§ **Data for this exercise**
┌────────
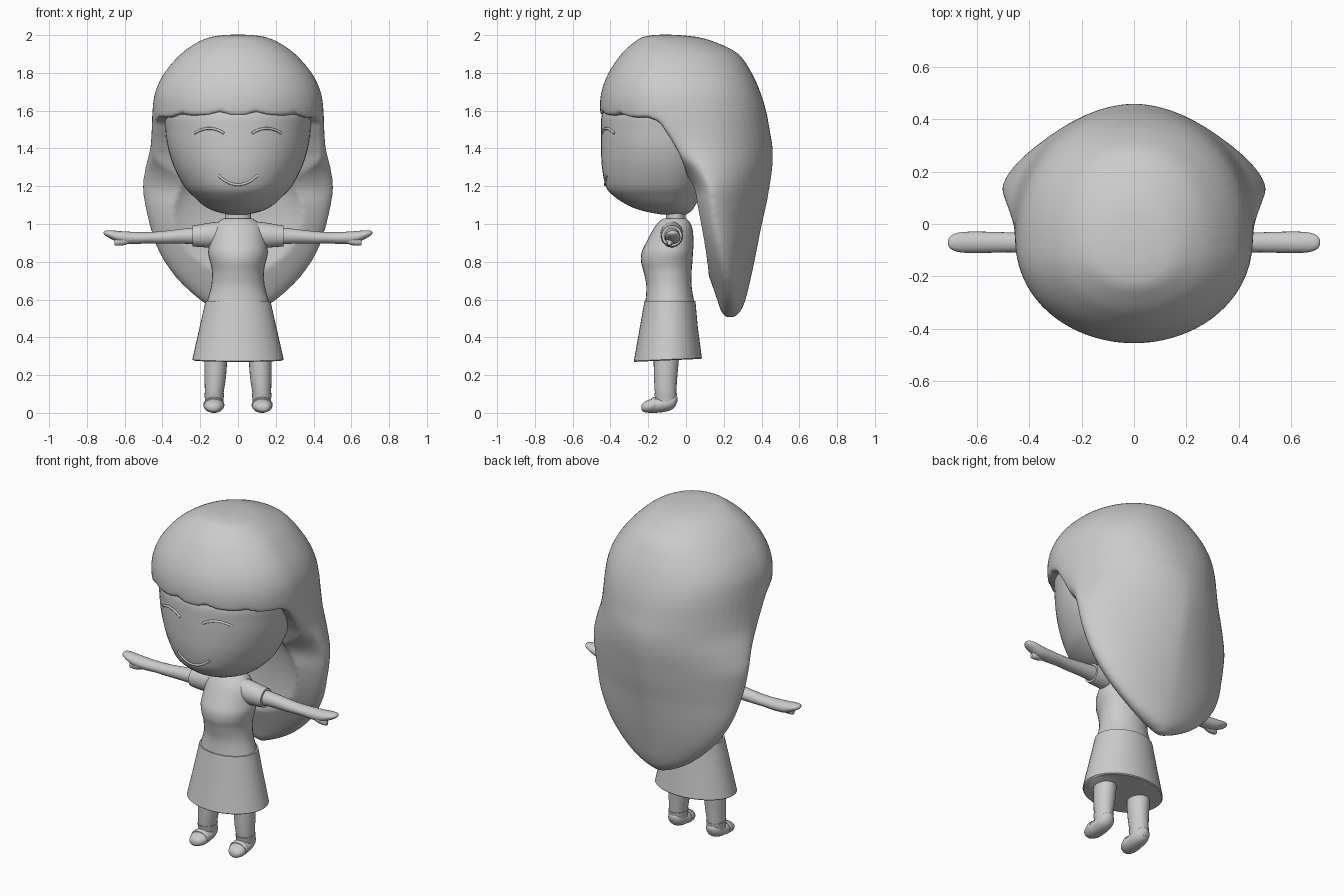
import bpy, bmesh, math
from mathutils import Vector

if "Cube" in bpy.data.objects:
    bpy.data.objects.remove(bpy.data.objects["Cube"])

grey = bpy.data.materials.new("plain grey")
grey.diffuse_color = (0.6, 0.6, 0.6, 1)
grey.use_nodes = True
grey.node_tree.nodes["Principled BSDF"].inputs["Base Color"].default_value = grey.diffuse_color


def spline(rows, steps):
    """Catmull-Rom interpolation between section rows."""
    if steps == 1:
        return rows
    out = []
    for i in range(len(rows) - 1):
        quad = zip(rows[max(i - 1, 0)], rows[i], rows[i + 1], rows[min(i + 2, len(rows) - 1)])
        quad = list(quad)
        for k in range(steps):
            t = k / steps
            out.append([0.5 * (2 * b + (c - a) * t + (2 * a - 5 * b + 4 * c - d) * t * t
                               + (3 * b - a - 3 * c + d) * t ** 3) for a, b, c, d in quad])
    return out + [rows[-1]]


def finish(name, bm, angle=40, mirror=False):
    bmesh.ops.recalc_face_normals(bm, faces=bm.faces)
    mesh = bpy.data.meshes.new(name)
    bm.to_mesh(mesh)
    bm.free()
    mesh.materials.append(grey)
    ob = bpy.data.objects.new(name, mesh)
    bpy.context.collection.objects.link(ob)
    smooth(ob, angle)
    if mirror:
        ob.modifiers.new("Mirror", 'MIRROR')
    return ob


def smooth(ob, angle):
    bpy.ops.object.select_all(action='DESELECT')
    ob.select_set(True)
    bpy.context.view_layer.objects.active = ob
    bpy.ops.object.shade_smooth_by_angle(angle=math.radians(angle))


def skin(name, rings, **kw):
    """Closed tube through rings of points, capped at both ends."""
    bm = bmesh.new()
    loops = [[bm.verts.new(p) for p in ring] for ring in rings]
    n = len(loops[0])
    for a, b in zip(loops, loops[1:]):
        for j in range(n):
            bm.faces.new((a[j], a[(j + 1) % n], b[(j + 1) % n], b[j]))
    bm.faces.new(loops[0])
    bm.faces.new(loops[-1])
    return finish(name, bm, **kw)


def loft(name, place, rows, n=32, steps=4, **kw):
    rings = [[place(r, 2 * math.pi * j / n) for j in range(n)] for r in spline(rows, steps)]
    return skin(name, rings, **kw)


def power(v, e):
    return math.copysign(abs(v) ** e, v)


def body(r, a):      # z, half width, front y, back y, widest y, back exponent
    z, w, yf, yb, yc, p = r
    c, s = math.cos(a), math.sin(a)
    e = 2 / p if s > 0 else 1
    return Vector((w * power(c, e), yc + (yb - yc if s > 0 else yc - yf) * power(s, e), z))


def upright(r, a):   # z, x, x radius, y, y radius
    return Vector((r[1] + r[2] * math.cos(a), r[3] + r[4] * math.sin(a), r[0]))


def sideways(r, a):  # x, z, z radius, y, y radius
    return Vector((r[0], r[3] + r[4] * math.cos(a), r[1] + r[2] * math.sin(a)))


def lengthwise(r, a):  # y, x, x radius, z, z radius
    return Vector((r[1] + r[2] * math.cos(a), r[0], r[3] + r[4] * math.sin(a)))


# Head
head = loft("head", body, [
    (1.05, .05, -.13, .0, -.06, 2), (1.07, .13, -.23, .03, -.07, 2), (1.1, .185, -.31, .05, -.08, 2),
    (1.15, .24, -.385, .08, -.09, 2), (1.2, .285, -.425, .11, -.09, 2), (1.3, .338, -.445, .15, -.09, 2),
    (1.4, .37, -.45, .18, -.09, 2), (1.5, .385, -.45, .2, -.09, 2), (1.6, .388, -.44, .2, -.09, 2),
    (1.75, .32, -.36, .2, -.09, 2)], n=48)

# Hair: one smooth mass, later cut open around the face
hair = loft("hair", body, [
    (.505, .02, .21, .255, .24, 1.9), (.54, .105, .185, .29, .24, 1.9), (.6, .205, .165, .315, .235, 1.8),
    (.7, .315, .13, .34, .22, 1.7), (.8, .39, .095, .362, .2, 1.65), (.9, .44, .065, .382, .18, 1.6),
    (1.0, .47, .04, .402, .16, 1.57), (1.1, .493, .025, .425, .145, 1.55), (1.2, .505, .015, .443, .13, 1.57),
    (1.3, .49, -.07, .457, .09, 1.7), (1.4, .465, -.28, .459, .04, 1.85), (1.5, .457, -.43, .443, -.02, 2.05),
    (1.6, .453, -.455, .424, -.07, 2.2), (1.7, .438, -.448, .393, -.09, 2.25), (1.8, .39, -.41, .348, -.1, 2.2),
    (1.9, .303, -.343, .278, -.1, 2.1), (1.96, .218, -.278, .163, -.1, 2), (1.99, .145, -.23, .06, -.11, 2),
    (2.002, .06, -.16, -.06, -.11, 2)], n=56)

# Face opening with a scalloped fringe edge
hairline = [(-.7, 1.6), (-.4, 1.595), (-.28, 1.58), (-.2, 1.565), (-.14, 1.54), (-.08, 1.45), (-.035, 1.37),
            (0, 1.28), (.018, 1.18), (.02, 1.05), (.02, .3), (-.7, .3)]
rings = []
for i in range(141):
    x = -.7 + 1.4 * i / 140
    dip = .02 * abs(math.cos(math.pi * x / .2)) ** .7
    rings.append([(x, y, z - (dip if z > 1.57 else 0)) for y, z in hairline])
opening = skin("face_opening_cutter", rings)

# Shallow hollow inside the long hair behind the body
bm = bmesh.new()
bmesh.ops.create_uvsphere(bm, u_segments=40, v_segments=24, radius=1)
for v in bm.verts:
    v.co = Vector((v.co.x * .41, v.co.y * .14, .95 + v.co.z * .4))
hollow = finish("hair_hollow_cutter", bm)

for cutter in (opening, hollow):
    m = hair.modifiers.new("Cut", 'BOOLEAN')
    m.operation, m.solver, m.object = 'DIFFERENCE', 'EXACT', cutter
    bpy.context.view_layer.objects.active = hair
    bpy.ops.object.modifier_apply(modifier=m.name)
    bpy.data.objects.remove(cutter)

# Soften the cut edges into rounded locks
m = hair.modifiers.new("Remesh", 'REMESH')
m.mode, m.voxel_size = 'VOXEL', .01
bpy.ops.object.modifier_apply(modifier=m.name)
m = hair.modifiers.new("Soften", 'SMOOTH')
m.factor, m.iterations = .5, 14
bpy.ops.object.modifier_apply(modifier=m.name)
smooth(hair, 80)

# Closed eyes and smile, laid on the face surface
bpy.context.view_layer.update()


def face_line(name, points):
    pts = []
    for x, z in points:
        hit, loc, _, _ = head.ray_cast((x, -2, z), (0, 1, 0))
        pts.append(loc if hit else Vector((x, -.44, z)))
    cu = bpy.data.curves.new(name, 'CURVE')
    cu.dimensions, cu.bevel_depth, cu.bevel_resolution, cu.use_fill_caps = '3D', .007, 2, True
    sp = cu.splines.new('POLY')
    sp.points.add(len(pts) - 1)
    for p, q in zip(sp.points, pts):
        p.co = (*q, 1)
    cu.materials.append(grey)
    bpy.context.collection.objects.link(bpy.data.objects.new(name, cu))


steps = [-1 + i / 8 for i in range(17)]
for side, word in ((-1, "left"), (1, "right")):
    face_line(word + "_eye", [(side * .152 + .078 * t, 1.506 - .026 * t * t) for t in steps])
face_line("smile", [(.105 * t, 1.208 + .05 * t * t) for t in steps])

# Neck and dress
loft("neck", upright, [(.98, 0, .08, -.055, .06), (1.03, 0, .07, -.055, .052), (1.1, 0, .072, -.055, .055)])
loft("dress_top", body, [
    (1.03, .075, -.12, .0, -.06, 2), (1.01, .105, -.145, .02, -.07, 2), (.97, .135, -.175, .035, -.075, 2),
    (.9, .15, -.212, .04, -.08, 2), (.85, .158, -.235, .037, -.08, 2), (.8, .148, -.238, .034, -.09, 2),
    (.75, .138, -.225, .03, -.09, 2), (.67, .142, -.21, .03, -.09, 2), (.585, .166, -.215, .044, -.09, 2)])
skirt = loft("skirt", body, [(.592, .172, -.22, .05, -.09, 2), (.45, .204, -.245, .063, -.09, 2),
                             (.275, .242, -.276, .084, -.095, 2), (.27, .236, -.271, .079, -.095, 2)],
             n=40, steps=1)
for v in skirt.data.vertices:   # hem rises slightly towards the back
    if v.co.z < .3:
        v.co.z += .016 * (v.co.y + .276) / .36

# Arms, mirrored
loft("sleeves", sideways, [(.06, .95, .066, -.075, .06), (.14, .942, .066, -.075, .06),
                           (.2, .938, .06, -.075, .057), (.24, .937, .055, -.075, .054)], n=24, mirror=True)
loft("arms", sideways, [
    (.2, .938, .046, -.075, .043), (.3, .935, .039, -.073, .04), (.4, .929, .033, -.072, .038),
    (.48, .927, .03, -.07, .038), (.55, .926, .032, -.07, .04), (.62, .93, .032, -.07, .041),
    (.67, .943, .023, -.07, .037), (.7, .951, .014, -.07, .025), (.711, .953, .004, -.07, .008)],
    n=20, mirror=True)
loft("thumbs", sideways, [(.53, .925, .012, -.08, .015), (.6, .912, .024, -.085, .022),
                          (.64, .906, .021, -.086, .019), (.655, .9, .012, -.088, .01)], n=14, mirror=True)

# Legs and shoes, mirrored
loft("legs", upright, [(.33, .118, .06, -.102, .068), (.27, .118, .06, -.105, .066), (.18, .121, .056, -.108, .061),
                       (.1, .126, .049, -.108, .056), (.04, .126, .045, -.105, .05)], n=24, mirror=True)
loft("shoe_collars", upright, [(.04, .126, .046, -.105, .052), (.08, .126, .05, -.107, .057),
                               (.104, .126, .053, -.108, .06)], n=24, mirror=True)
loft("shoes", lengthwise, [
    (-.236, .132, .01, .028, .009), (-.226, .131, .034, .03, .024), (-.19, .128, .052, .036, .036),
    (-.14, .126, .051, .042, .04), (-.09, .126, .047, .052, .041), (-.06, .126, .035, .064, .034),
    (-.045, .126, .01, .072, .01)], n=24, mirror=True)
loft("shoe_straps", lengthwise, [(-.185, .128, .054, .04, .037), (-.175, .128, .056, .042, .04),
                                 (-.16, .127, .054, .044, .04)], n=24, mirror=True)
└────────
§ **Aim of the task**
Scan the data for lines containing "steps" and copy all of them.

§ **Response to the exercise**
def spline(rows, steps):
    if steps == 1:
        for k in range(steps):
            t = k / steps
def loft(name, place, rows, n=32, steps=4, **kw):
    rings = [[place(r, 2 * math.pi * j / n) for j in range(n)] for r in spline(rows, steps)]
steps = [-1 + i / 8 for i in range(17)]
    face_line(word + "_eye", [(side * .152 + .078 * t, 1.506 - .026 * t * t) for t in steps])
face_line("smile", [(.105 * t, 1.208 + .05 * t * t) for t in steps])
             n=40, steps=1)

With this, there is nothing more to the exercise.